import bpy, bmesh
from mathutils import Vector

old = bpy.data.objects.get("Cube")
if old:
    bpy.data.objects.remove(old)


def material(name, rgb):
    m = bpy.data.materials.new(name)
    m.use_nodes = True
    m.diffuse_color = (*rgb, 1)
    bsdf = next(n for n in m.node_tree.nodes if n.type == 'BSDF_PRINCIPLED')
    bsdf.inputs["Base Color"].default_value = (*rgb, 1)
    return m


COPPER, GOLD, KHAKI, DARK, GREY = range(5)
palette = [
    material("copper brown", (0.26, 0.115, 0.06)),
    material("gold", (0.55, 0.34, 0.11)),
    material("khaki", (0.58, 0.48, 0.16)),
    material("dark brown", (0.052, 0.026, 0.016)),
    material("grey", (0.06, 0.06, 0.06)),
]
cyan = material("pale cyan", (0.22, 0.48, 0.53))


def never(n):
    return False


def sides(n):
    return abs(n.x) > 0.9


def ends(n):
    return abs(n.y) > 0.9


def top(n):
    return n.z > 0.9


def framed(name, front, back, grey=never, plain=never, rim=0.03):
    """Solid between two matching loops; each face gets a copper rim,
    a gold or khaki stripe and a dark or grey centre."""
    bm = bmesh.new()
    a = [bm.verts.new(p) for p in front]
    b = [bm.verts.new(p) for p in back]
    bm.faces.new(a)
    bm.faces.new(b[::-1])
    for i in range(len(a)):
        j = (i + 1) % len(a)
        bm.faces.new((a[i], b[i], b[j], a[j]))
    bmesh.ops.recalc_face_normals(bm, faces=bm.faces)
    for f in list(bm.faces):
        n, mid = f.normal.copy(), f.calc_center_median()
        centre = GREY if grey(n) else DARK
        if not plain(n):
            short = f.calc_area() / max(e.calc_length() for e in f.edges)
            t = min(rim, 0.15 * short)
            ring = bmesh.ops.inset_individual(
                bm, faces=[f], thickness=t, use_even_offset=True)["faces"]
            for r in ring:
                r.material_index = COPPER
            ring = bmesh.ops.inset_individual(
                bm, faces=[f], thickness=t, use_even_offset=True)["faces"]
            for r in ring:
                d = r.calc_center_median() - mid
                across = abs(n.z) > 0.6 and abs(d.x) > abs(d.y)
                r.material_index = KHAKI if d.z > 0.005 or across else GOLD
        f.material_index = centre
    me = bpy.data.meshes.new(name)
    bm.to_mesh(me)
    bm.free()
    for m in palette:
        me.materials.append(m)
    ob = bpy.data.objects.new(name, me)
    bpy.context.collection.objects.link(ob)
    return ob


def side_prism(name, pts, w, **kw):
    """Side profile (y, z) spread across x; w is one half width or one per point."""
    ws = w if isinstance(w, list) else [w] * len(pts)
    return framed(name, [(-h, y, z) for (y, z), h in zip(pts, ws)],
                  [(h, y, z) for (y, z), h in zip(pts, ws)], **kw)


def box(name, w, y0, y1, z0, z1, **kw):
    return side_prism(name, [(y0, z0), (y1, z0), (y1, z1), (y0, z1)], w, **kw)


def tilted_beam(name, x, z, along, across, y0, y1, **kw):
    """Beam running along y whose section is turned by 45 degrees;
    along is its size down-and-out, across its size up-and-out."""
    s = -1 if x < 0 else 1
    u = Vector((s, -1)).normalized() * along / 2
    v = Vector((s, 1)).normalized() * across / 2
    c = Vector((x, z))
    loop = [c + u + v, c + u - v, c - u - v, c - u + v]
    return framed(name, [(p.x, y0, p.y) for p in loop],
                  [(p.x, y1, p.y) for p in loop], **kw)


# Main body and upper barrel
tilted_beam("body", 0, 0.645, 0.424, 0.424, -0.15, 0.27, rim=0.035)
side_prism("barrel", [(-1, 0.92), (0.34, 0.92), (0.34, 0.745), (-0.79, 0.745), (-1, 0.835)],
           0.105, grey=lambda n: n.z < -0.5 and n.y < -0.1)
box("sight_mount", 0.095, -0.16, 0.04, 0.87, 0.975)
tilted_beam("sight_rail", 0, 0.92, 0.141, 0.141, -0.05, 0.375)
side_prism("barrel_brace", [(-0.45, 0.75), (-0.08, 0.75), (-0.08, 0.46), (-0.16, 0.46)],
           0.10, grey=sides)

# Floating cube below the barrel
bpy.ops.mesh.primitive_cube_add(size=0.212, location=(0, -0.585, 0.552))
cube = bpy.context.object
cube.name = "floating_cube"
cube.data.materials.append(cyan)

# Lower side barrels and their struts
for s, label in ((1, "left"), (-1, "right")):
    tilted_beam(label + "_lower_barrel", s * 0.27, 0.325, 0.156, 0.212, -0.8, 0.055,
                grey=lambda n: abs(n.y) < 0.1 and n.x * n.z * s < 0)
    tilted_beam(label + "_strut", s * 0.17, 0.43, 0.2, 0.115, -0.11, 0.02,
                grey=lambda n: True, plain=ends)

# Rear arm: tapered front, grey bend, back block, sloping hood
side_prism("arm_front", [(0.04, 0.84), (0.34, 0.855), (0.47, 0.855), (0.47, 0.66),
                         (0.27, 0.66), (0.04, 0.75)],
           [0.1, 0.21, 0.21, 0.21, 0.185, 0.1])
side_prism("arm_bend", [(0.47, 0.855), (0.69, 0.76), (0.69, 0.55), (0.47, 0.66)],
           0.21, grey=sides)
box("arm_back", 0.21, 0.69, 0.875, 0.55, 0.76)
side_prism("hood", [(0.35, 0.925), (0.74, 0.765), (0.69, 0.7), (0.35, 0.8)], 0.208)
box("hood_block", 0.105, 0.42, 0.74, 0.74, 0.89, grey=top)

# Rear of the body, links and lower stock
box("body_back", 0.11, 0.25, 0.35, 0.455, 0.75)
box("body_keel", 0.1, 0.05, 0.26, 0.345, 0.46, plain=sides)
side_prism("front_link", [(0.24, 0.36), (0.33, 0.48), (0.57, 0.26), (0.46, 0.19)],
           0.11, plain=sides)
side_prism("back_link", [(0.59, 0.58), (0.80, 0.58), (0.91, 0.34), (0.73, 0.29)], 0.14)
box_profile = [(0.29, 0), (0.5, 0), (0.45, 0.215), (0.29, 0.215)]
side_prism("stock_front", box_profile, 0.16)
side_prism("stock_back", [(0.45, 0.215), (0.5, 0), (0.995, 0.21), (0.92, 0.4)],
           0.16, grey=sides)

_Your instructions_
Go through the records and repeat each one exactly as written.

_Expected answer_
import bpy, bmesh
from mathutils import Vector

old = bpy.data.objects.get("Cube")
if old:
    bpy.data.objects.remove(old)


def material(name, rgb):
    m = bpy.data.materials.new(name)
    m.use_nodes = True
    m.diffuse_color = (*rgb, 1)
    bsdf = next(n for n in m.node_tree.nodes if n.type == 'BSDF_PRINCIPLED')
    bsdf.inputs["Base Color"].default_value = (*rgb, 1)
    return m


COPPER, GOLD, KHAKI, DARK, GREY = range(5)
palette = [
    material("copper brown", (0.26, 0.115, 0.06)),
    material("gold", (0.55, 0.34, 0.11)),
    material("khaki", (0.58, 0.48, 0.16)),
    material("dark brown", (0.052, 0.026, 0.016)),
    material("grey", (0.06, 0.06, 0.06)),
]
cyan = material("pale cyan", (0.22, 0.48, 0.53))


def never(n):
    return False


def sides(n):
    return abs(n.x) > 0.9


def ends(n):
    return abs(n.y) > 0.9


def top(n):
    return n.z > 0.9


def framed(name, front, back, grey=never, plain=never, rim=0.03):
    """Solid between two matching loops; each face gets a copper rim,
    a gold or khaki stripe and a dark or grey centre."""
    bm = bmesh.new()
    a = [bm.verts.new(p) for p in front]
    b = [bm.verts.new(p) for p in back]
    bm.faces.new(a)
    bm.faces.new(b[::-1])
    for i in range(len(a)):
        j = (i + 1) % len(a)
        bm.faces.new((a[i], b[i], b[j], a[j]))
    bmesh.ops.recalc_face_normals(bm, faces=bm.faces)
    for f in list(bm.faces):
        n, mid = f.normal.copy(), f.calc_center_median()
        centre = GREY if grey(n) else DARK
        if not plain(n):
            short = f.calc_area() / max(e.calc_length() for e in f.edges)
            t = min(rim, 0.15 * short)
            ring = bmesh.ops.inset_individual(
                bm, faces=[f], thickness=t, use_even_offset=True)["faces"]
            for r in ring:
                r.material_index = COPPER
            ring = bmesh.ops.inset_individual(
                bm, faces=[f], thickness=t, use_even_offset=True)["faces"]
            for r in ring:
                d = r.calc_center_median() - mid
                across = abs(n.z) > 0.6 and abs(d.x) > abs(d.y)
                r.material_index = KHAKI if d.z > 0.005 or across else GOLD
        f.material_index = centre
    me = bpy.data.meshes.new(name)
    bm.to_mesh(me)
    bm.free()
    for m in palette:
        me.materials.append(m)
    ob = bpy.data.objects.new(name, me)
    bpy.context.collection.objects.link(ob)
    return ob


def side_prism(name, pts, w, **kw):
    """Side profile (y, z) spread across x; w is one half width or one per point."""
    ws = w if isinstance(w, list) else [w] * len(pts)
    return framed(name, [(-h, y, z) for (y, z), h in zip(pts, ws)],
                  [(h, y, z) for (y, z), h in zip(pts, ws)], **kw)


def box(name, w, y0, y1, z0, z1, **kw):
    return side_prism(name, [(y0, z0), (y1, z0), (y1, z1), (y0, z1)], w, **kw)


def tilted_beam(name, x, z, along, across, y0, y1, **kw):
    """Beam running along y whose section is turned by 45 degrees;
    along is its size down-and-out, across its size up-and-out."""
    s = -1 if x < 0 else 1
    u = Vector((s, -1)).normalized() * along / 2
    v = Vector((s, 1)).normalized() * across / 2
    c = Vector((x, z))
    loop = [c + u + v, c + u - v, c - u - v, c - u + v]
    return framed(name, [(p.x, y0, p.y) for p in loop],
                  [(p.x, y1, p.y) for p in loop], **kw)


# Main body and upper barrel
tilted_beam("body", 0, 0.645, 0.424, 0.424, -0.15, 0.27, rim=0.035)
side_prism("barrel", [(-1, 0.92), (0.34, 0.92), (0.34, 0.745), (-0.79, 0.745), (-1, 0.835)],
           0.105, grey=lambda n: n.z < -0.5 and n.y < -0.1)
box("sight_mount", 0.095, -0.16, 0.04, 0.87, 0.975)
tilted_beam("sight_rail", 0, 0.92, 0.141, 0.141, -0.05, 0.375)
side_prism("barrel_brace", [(-0.45, 0.75), (-0.08, 0.75), (-0.08, 0.46), (-0.16, 0.46)],
           0.10, grey=sides)

# Floating cube below the barrel
bpy.ops.mesh.primitive_cube_add(size=0.212, location=(0, -0.585, 0.552))
cube = bpy.context.object
cube.name = "floating_cube"
cube.data.materials.append(cyan)

# Lower side barrels and their struts
for s, label in ((1, "left"), (-1, "right")):
    tilted_beam(label + "_lower_barrel", s * 0.27, 0.325, 0.156, 0.212, -0.8, 0.055,
                grey=lambda n: abs(n.y) < 0.1 and n.x * n.z * s < 0)
    tilted_beam(label + "_strut", s * 0.17, 0.43, 0.2, 0.115, -0.11, 0.02,
                grey=lambda n: True, plain=ends)

# Rear arm: tapered front, grey bend, back block, sloping hood
side_prism("arm_front", [(0.04, 0.84), (0.34, 0.855), (0.47, 0.855), (0.47, 0.66),
                         (0.27, 0.66), (0.04, 0.75)],
           [0.1, 0.21, 0.21, 0.21, 0.185, 0.1])
side_prism("arm_bend", [(0.47, 0.855), (0.69, 0.76), (0.69, 0.55), (0.47, 0.66)],
           0.21, grey=sides)
box("arm_back", 0.21, 0.69, 0.875, 0.55, 0.76)
side_prism("hood", [(0.35, 0.925), (0.74, 0.765), (0.69, 0.7), (0.35, 0.8)], 0.208)
box("hood_block", 0.105, 0.42, 0.74, 0.74, 0.89, grey=top)

# Rear of the body, links and lower stock
box("body_back", 0.11, 0.25, 0.35, 0.455, 0.75)
box("body_keel", 0.1, 0.05, 0.26, 0.345, 0.46, plain=sides)
side_prism("front_link", [(0.24, 0.36), (0.33, 0.48), (0.57, 0.26), (0.46, 0.19)],
           0.11, plain=sides)
side_prism("back_link", [(0.59, 0.58), (0.80, 0.58), (0.91, 0.34), (0.73, 0.29)], 0.14)
box_profile = [(0.29, 0), (0.5, 0), (0.45, 0.215), (0.29, 0.215)]
side_prism("stock_front", box_profile, 0.16)
side_prism("stock_back", [(0.45, 0.215), (0.5, 0), (0.995, 0.21), (0.92, 0.4)],
           0.16, grey=sides)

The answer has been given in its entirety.